Love and finances go together whether we want to believe it or not & the topic is critically important for couples to address. Here are five tips to help couples strengthen financial compatibility.
Create a Fun Money Fund: Try to work some “allowance” money into the budget: money that each of you can spend on whatever the heck you want, no questions asked from your partner. This can help avoid money fights.
Assign Roles & Set Money Dates: Decide who will be the primary bookkeeper, so that you can ensure all bills get paid on time and that accounts don’t become overdrawn. However, make sure that the non-bookkeeping partner is kept informed of what’s going on. Consider a monthly or quarterly money date where you review the budget to see what went well, what went wrong and see if you need to make adjustments. It’s also a good time to discuss any upcoming expenses such as vacations, holidays or home repairs needed.
Discuss Money Quirks: Unless you’re just getting started in life, chances are you are both bringing pretty engrained financial habits into your relationship and there are likely to be some conflicts. Try to learn about each other’s habits, discuss non-judgmentally which habits are working and which might be harmful, then try to adopt a hybrid approach that mixes in the good habits and works to negate any bad.
Establish Spending Plan: Budgeting as a couple is different than doing it yourself because there is a lot more room for error – figuring out how you’ll keep each other apprised of whether or not you’re going over budget is a key problem to solve. Some couples choose to keep separate spending accounts so they don’t have to worry about accidentally both spending the last dollars in a joint account. Some couples have a joint bill-paying account where both contribute, while others throw it all together and then just spend cash on non-essentials, which helps to control over-spending on wants.
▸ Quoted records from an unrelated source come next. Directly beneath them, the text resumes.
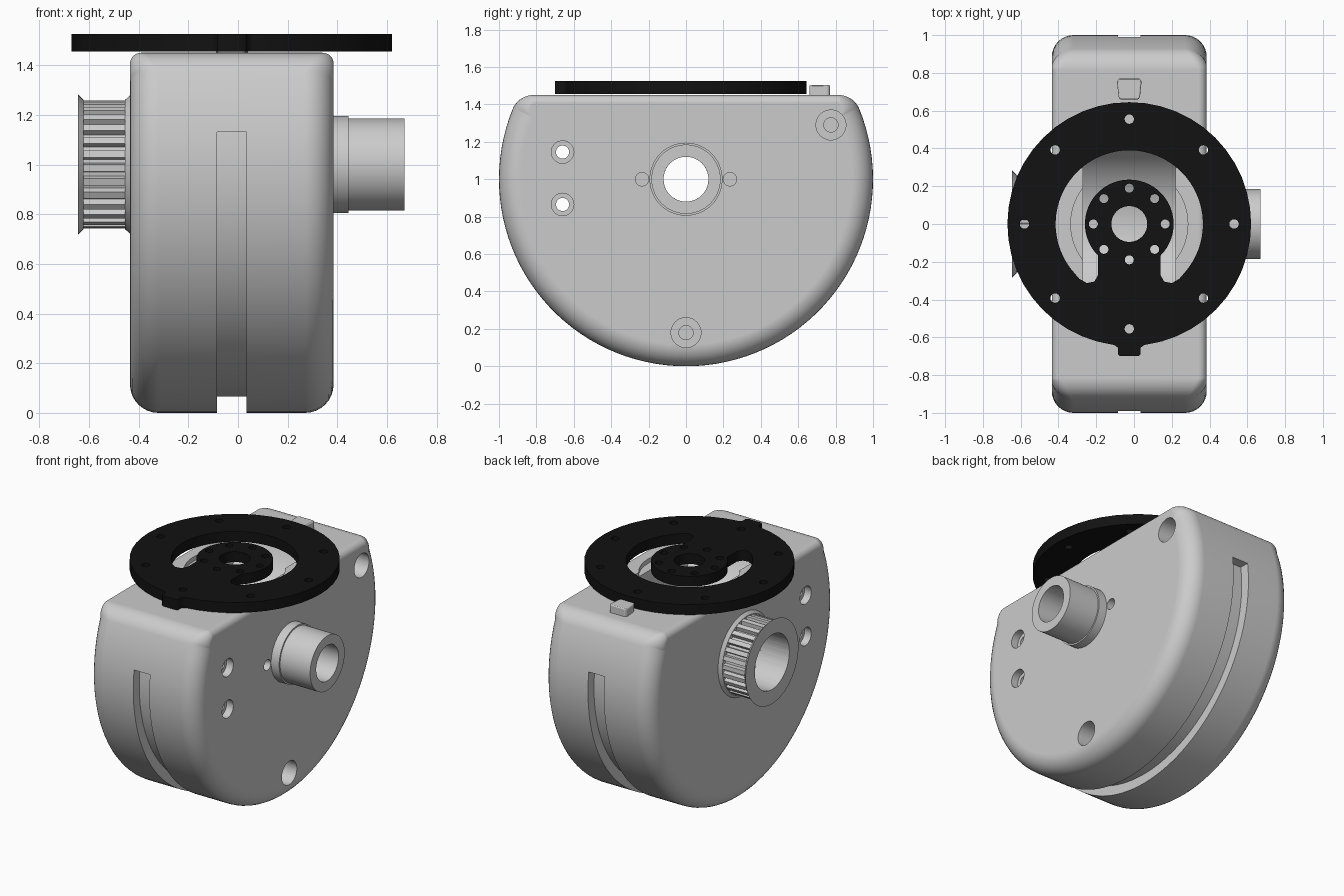
import bpy, bmesh
from math import sin, cos, pi, radians, asin, atan2, sqrt

if "Cube" in bpy.data.objects:
    bpy.data.objects.remove(bpy.data.objects["Cube"])

CX = -0.025          # middle of the housing in x
AX = 1.0             # height of the cross axle


def make(name, rings, wrap=False):
    """Skin a list of equal-length point rings; cap the ends unless wrapped."""
    bm = bmesh.new()
    vs = [[bm.verts.new(p) for p in r] for r in rings]
    n = len(vs[0])
    for a, b in zip(vs, vs[1:] + (vs[:1] if wrap else [])):
        for i in range(n):
            j = (i + 1) % n
            bm.faces.new((a[i], a[j], b[j], b[i]))
    if not wrap:
        bm.faces.new(vs[0][::-1])
        bm.faces.new(vs[-1])
    bmesh.ops.recalc_face_normals(bm, faces=bm.faces)
    me = bpy.data.meshes.new(name)
    bm.to_mesh(me)
    bm.free()
    ob = bpy.data.objects.new(name, me)
    bpy.context.collection.objects.link(ob)
    return ob


def circle(r, n, cx=0, cy=0):
    return [(cx + r * cos(2 * pi * i / n), cy + r * sin(2 * pi * i / n)) for i in range(n)]


def arc(r, a, b, n):
    return [(r * cos(radians(a + (b - a) * i / n)), r * sin(radians(a + (b - a) * i / n)))
            for i in range(n + 1)]


def prism_x(name, pts, x0, x1):
    return make(name, [[(x, y, z) for y, z in pts] for x in (x0, x1)])


def prism_z(name, pts, z0, z1):
    return make(name, [[(x, y, z) for x, y in pts] for z in (z0, z1)])


def tube(name, prof, n=64):
    """Closed (x, radius) profile turned about the axle."""
    return make(name, [[(x, y, z) for y, z in circle(r, n, 0, AX)] for x, r in prof], wrap=True)


def activate(ob):
    bpy.ops.object.select_all(action='DESELECT')
    ob.select_set(True)
    bpy.context.view_layer.objects.active = ob


def cut(ob, cutter):
    activate(ob)
    m = ob.modifiers.new('cut', 'BOOLEAN')
    m.object, m.operation, m.solver = cutter, 'DIFFERENCE', 'EXACT'
    bpy.ops.object.modifier_apply(modifier=m.name)
    bpy.data.objects.remove(cutter)


def smooth(ob, angle=30):
    activate(ob)
    bpy.ops.object.shade_smooth_by_angle(angle=radians(angle))
    m = ob.modifiers.new('normals', 'WEIGHTED_NORMAL')
    m.keep_sharp = True


# Housing: round belly, flat top, rounded rim that is tighter along the top
TOP, C = 1.45, 0.12
cz = TOP - C
cy = sqrt((1 - C) ** 2 - (cz - AX) ** 2)
t = atan2(cz - AX, cy)
prof = []            # y, z, outward angle, rim radius
for i in range(10):
    f = i / 9
    a = pi / 2 + (t - pi / 2) * f
    prof.append((cy + C * cos(a), cz + C * sin(a), a, 0.045 + 0.07 * f))
for i in range(1, 72):
    a = t - (pi + 2 * t) * i / 72
    prof.append((cos(a), AX + sin(a), a, 0.115))
prof += [(-y, z, pi - a, r) for y, z, a, r in prof[9::-1]]
steps = [i * pi / 16 for i in range(9)]
rings = []
for side, seq in ((-1, steps), (1, steps[::-1])):
    for p in seq:
        rings.append([(CX + side * (0.41 - r * (1 - cos(p))),
                       y - cos(a) * r * (1 - sin(p)),
                       z - sin(a) * r * (1 - sin(p))) for y, z, a, r in prof])
housing = make('housing', rings)

# Belt groove around the belly
e0, e1 = (180 / pi * asin(0.13 / r) for r in (0.935, 1.1))
groove = arc(0.935, e0, -180 - e0, 72) + arc(1.1, -180 - e1, e1, 72)
cut(housing, prism_x('groove_cutter', [(y, z + AX) for y, z in groove], -0.085, 0.035))

# Recess beneath the top plate
cut(housing, prism_x('trough_cutter', circle(0.45, 64, 0, 1.6), -0.27, 0.22))
cut(housing, prism_z('well_cutter', circle(0.31, 64, CX, 0), 1.42, 1.6))

# Axle bore, screw holes and pin holes: y, z, radius, x from, x to
bores = [(0, AX, 0.12, -1, 1), (0, AX, 0.185, -1, -0.3)]
for y, z in ((0.775, 1.29), (0, 0.18)):
    bores += [(y, z, 0.08, 0.08, 1), (y, z, 0.038, -0.1, 0.2)]
for z in (0.865, 1.145):
    bores += [(-0.66, z, 0.06, 0.335, 1), (-0.66, z, 0.06, -1, -0.385), (-0.66, z, 0.035, -1, 1)]
for y in (-0.235, 0.235):
    bores.append((y, AX, 0.036, 0.335, 1))
for y, z, r, x0, x1 in bores:
    cut(housing, prism_x('bore_cutter', circle(r, 40, y, z), x0, x1))
smooth(housing)

# Stepped axle sleeve on the right
smooth(tube('axle_sleeve', [(0.37, 0.12), (0.37, 0.195), (0.445, 0.195), (0.445, 0.185),
                            (0.67, 0.185), (0.67, 0.12)]))

# Toothed pulley with two flared flanges on the left
T = 28
outer, inner = [], []
for i in range(T):
    for f, r in ((0.0, 0.257), (0.5, 0.257), (0.6, 0.23), (0.9, 0.23)):
        a = 2 * pi * (i + f) / T
        outer.append((r * cos(a), AX + r * sin(a)))
        inner.append((0.185 * cos(a), AX + 0.185 * sin(a)))
smooth(make('pulley_teeth', [[(x, y, z) for y, z in ring] for x, ring in
                             ((-0.44, inner), (-0.44, outer), (-0.635, outer), (-0.635, inner))],
            wrap=True))
for name, x0, x1 in (('outer_flange', -0.622, -0.645), ('inner_flange', -0.455, -0.43)):
    smooth(tube(name, [(x0, 0.185), (x0, 0.26), (x1, 0.283), (x1, 0.185)]))

# Top plate: ring, keyed tab, C-shaped slot and two bolt circles
tab = [(-0.08, -0.64), (-0.06, -0.655), (-0.06, -0.69), (-0.05, -0.70)]
rim = tab + [(-x, y) for x, y in tab[::-1]] + arc(0.645, -82, 262, 46)
end = [(-0.265, -0.29), (-0.225, -0.313), (-0.185, -0.305), (-0.165, -0.27)]
slot = (arc(0.39, -42, 222, 48) + end + arc(0.235, 225.4, -45.4, 40)
        + [(-x, y) for x, y in end[::-1]])
loops = [rim, slot, circle(0.095, 40)]
for k in range(8):
    a = k * pi / 4
    loops.append(circle(0.025, 16, 0.555 * cos(a), 0.555 * sin(a)))
    loops.append(circle(0.024, 16, 0.19 * cos(a), 0.19 * sin(a)))
cu = bpy.data.curves.new('top_plate', 'CURVE')
cu.dimensions, cu.fill_mode, cu.extrude = '2D', 'BOTH', 0.035
for pts in loops:
    sp = cu.splines.new('POLY')
    sp.points.add(len(pts) - 1)
    for p, (x, y) in zip(sp.points, pts):
        p.co = (x, y, 0, 1)
    sp.use_cyclic_u = True
plate = bpy.data.objects.new('top_plate', cu)
plate.location = (CX, 0, 1.49)
bpy.context.collection.objects.link(plate)
activate(plate)
bpy.ops.object.convert(target='MESH')
black = bpy.data.materials.new('black')
black.diffuse_color = (0.006, 0.006, 0.006, 1)
black.use_nodes = True
black.node_tree.nodes["Principled BSDF"].inputs["Base Color"].default_value = black.diffuse_color
plate.data.materials.clear()
plate.data.materials.append(black)

# Small tapered stop block behind the plate
half = [(0.05, 0.66), (0.057, 0.675), (0.065, 0.755), (0.055, 0.77)]
block = prism_z('stop_block', [(CX + x, y) for x, y in half]
                + [(CX - x, y) for x, y in half[::-1]], 1.44, 1.503)
b = block.modifiers.new('soft', 'BEVEL')
b.width, b.segments = 0.006, 2
smooth(block)
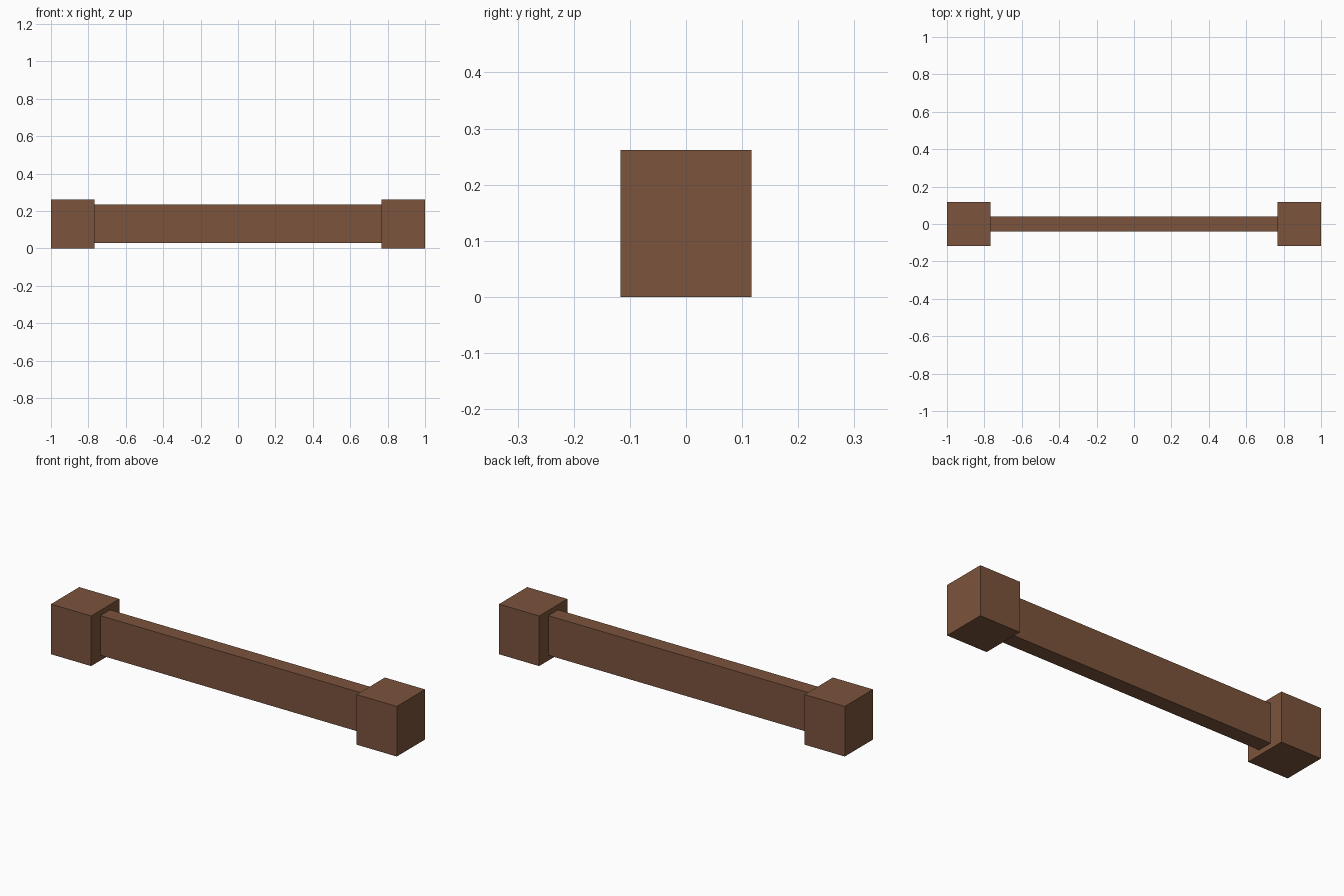
import bpy

default = bpy.data.objects.get("Cube")
if default:
    bpy.data.objects.remove(default, do_unlink=True)

# Single brown wood colour
WOOD = (0.2, 0.088, 0.046, 1.0)
wood = bpy.data.materials.new("brown_wood")
wood.use_nodes = True
wood.diffuse_color = WOOD
bsdf = next(n for n in wood.node_tree.nodes if n.type == "BSDF_PRINCIPLED")
bsdf.inputs["Base Color"].default_value = WOOD
bsdf.inputs["Roughness"].default_value = 0.8

HALF_LENGTH = 1.0
POST_X, POST_Y, POST_Z = 0.232, 0.233, 0.262
RAIL_Y, RAIL_Z = 0.08, 0.207


def box(name, size, x):
    """Box centred on y and on the mid height of the posts."""
    bpy.ops.mesh.primitive_cube_add(size=1, location=(x, 0, POST_Z / 2))
    obj = bpy.context.object
    obj.name = name
    obj.scale = size
    bpy.ops.object.transform_apply(location=False, rotation=False, scale=True)
    obj.data.materials.append(wood)
    return obj


# End posts
for side, sign in (("left", 1), ("right", -1)):
    box(side + "_post", (POST_X, POST_Y, POST_Z), sign * (HALF_LENGTH - POST_X / 2))

# Rail between the inner faces of the posts
box("rail", (2 * (HALF_LENGTH - POST_X), RAIL_Y, RAIL_Z), 0)
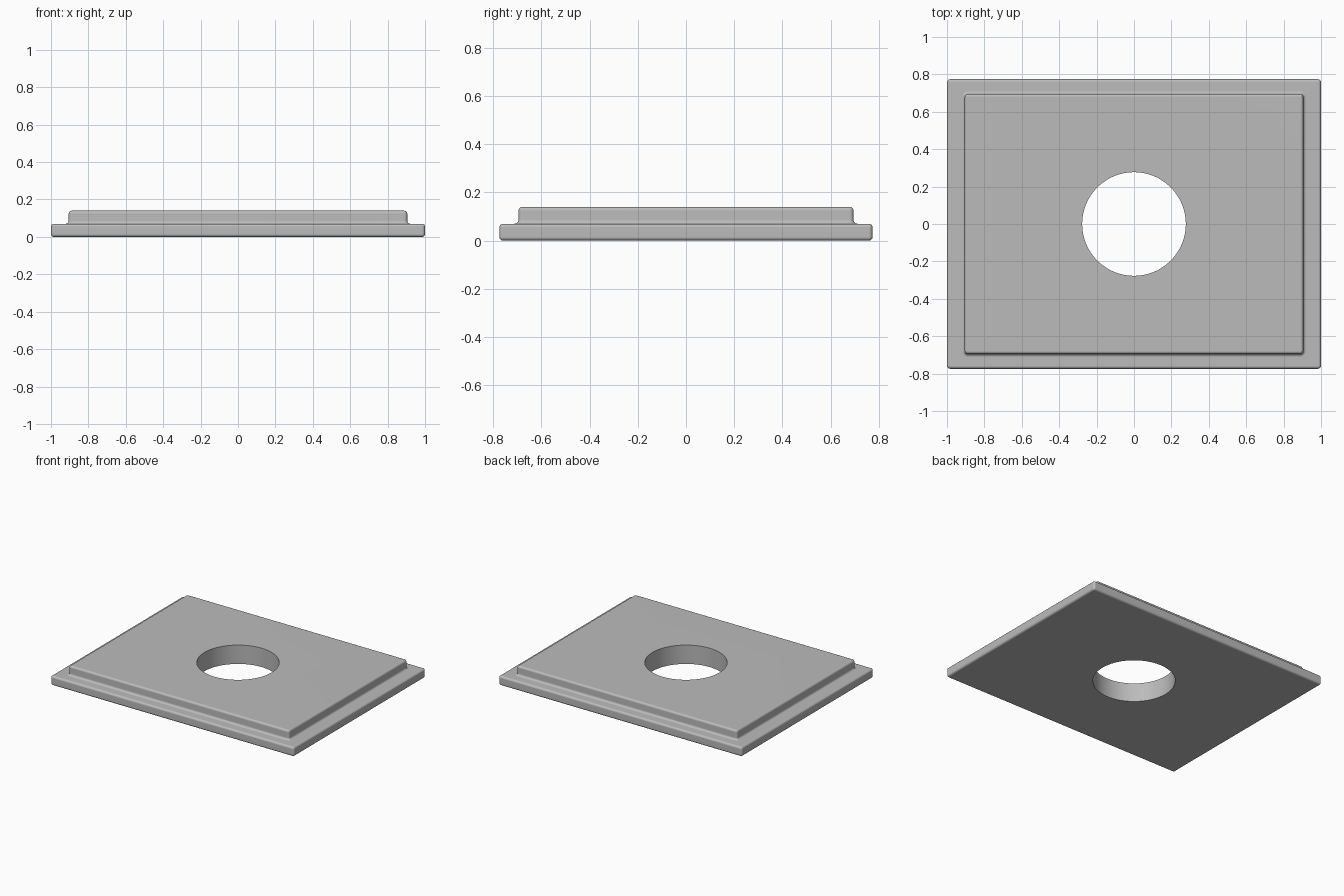
import bpy, bmesh
from math import pi, sin, cos

old = bpy.data.objects.get("Cube")
if old:
    bpy.data.objects.remove(old)

# One grey material
grey = bpy.data.materials.new("plain_grey")
grey.use_nodes = True
COLOUR = (0.5, 0.5, 0.5, 1)
grey.diffuse_color = COLOUR
grey.node_tree.nodes["Principled BSDF"].inputs["Base Color"].default_value = COLOUR

R = 0.016                 # edge rounding
STEPS = 5
BASE = (1.0, 0.774)       # half sizes of the lower slab
UPPER = (0.905, 0.695)    # half sizes of the raised slab
STEP_Z, TOP_Z, HOLE_R = 0.07, 0.14, 0.277


def rounded_ring(bm, size, grow, z):
    """Rectangle with rounded corners, grown outward from the given size."""
    radius = R + grow
    ring = []
    for quarter, (sx, sy) in enumerate([(1, 1), (-1, 1), (-1, -1), (1, -1)]):
        for i in range(STEPS + 1):
            a = (quarter + i / STEPS) * pi / 2
            ring.append(bm.verts.new((sx * (size[0] - R) + radius * cos(a),
                                      sy * (size[1] - R) + radius * sin(a), z)))
    return ring


# Wall profile: rounded bottom, rounded ledge, inner fillet, rounded top
arc = [i / STEPS * pi / 2 for i in range(STEPS + 1)]
soft = R * 0.95
profile = [(BASE, soft * (sin(a) - 1), soft * (1 - cos(a))) for a in arc]
profile += [(BASE, soft * (cos(a) - 1), STEP_Z + soft * (sin(a) - 1)) for a in arc]
profile += [(UPPER, R * (1 - sin(a)), STEP_Z + R * (1 - cos(a))) for a in arc]
profile += [(UPPER, soft * (cos(a) - 1), TOP_Z + soft * (sin(a) - 1)) for a in arc]

# Stepped plate
bm = bmesh.new()
rings = [rounded_ring(bm, *p) for p in profile]
for low, high in zip(rings, rings[1:]):
    n = len(low)
    for i in range(n):
        j = (i + 1) % n
        bm.faces.new((low[i], low[j], high[j], high[i]))
bm.faces.new(rings[0][::-1])
bm.faces.new(rings[-1])
mesh = bpy.data.meshes.new("stepped_plate")
bm.to_mesh(mesh)
bm.free()
mesh.materials.append(grey)
plate = bpy.data.objects.new("stepped_plate", mesh)
bpy.context.collection.objects.link(plate)

# Round hole through the middle
bpy.ops.mesh.primitive_cylinder_add(vertices=96, radius=HOLE_R, depth=1)
cutter = bpy.context.object
cutter.name = "hole_cutter"
cutter.data.materials.append(grey)
cutter.hide_render = True

bpy.ops.object.select_all(action="DESELECT")
plate.select_set(True)
bpy.context.view_layer.objects.active = plate
hole = plate.modifiers.new("hole", "BOOLEAN")
hole.operation = "DIFFERENCE"
hole.solver = "EXACT"
hole.object = cutter
bpy.ops.object.modifier_apply(modifier=hole.name)
bpy.data.objects.remove(cutter)

# Smooth edges, with flat faces kept flat
bpy.ops.object.shade_smooth_by_angle(angle=pi / 6)
flat = plate.modifiers.new("flat_faces", "WEIGHTED_NORMAL")
flat.keep_sharp = True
Set Joint-Goals: Budgeting as a couple can often lead to more over-spending, if you are both earning and your combined incomes add up to more than your needs. Take care that before you adjust spending to match the higher income that you set some savings goals together, perhaps starting off more aggressively to tackle things you may have previously found tough to save for when it was just your income.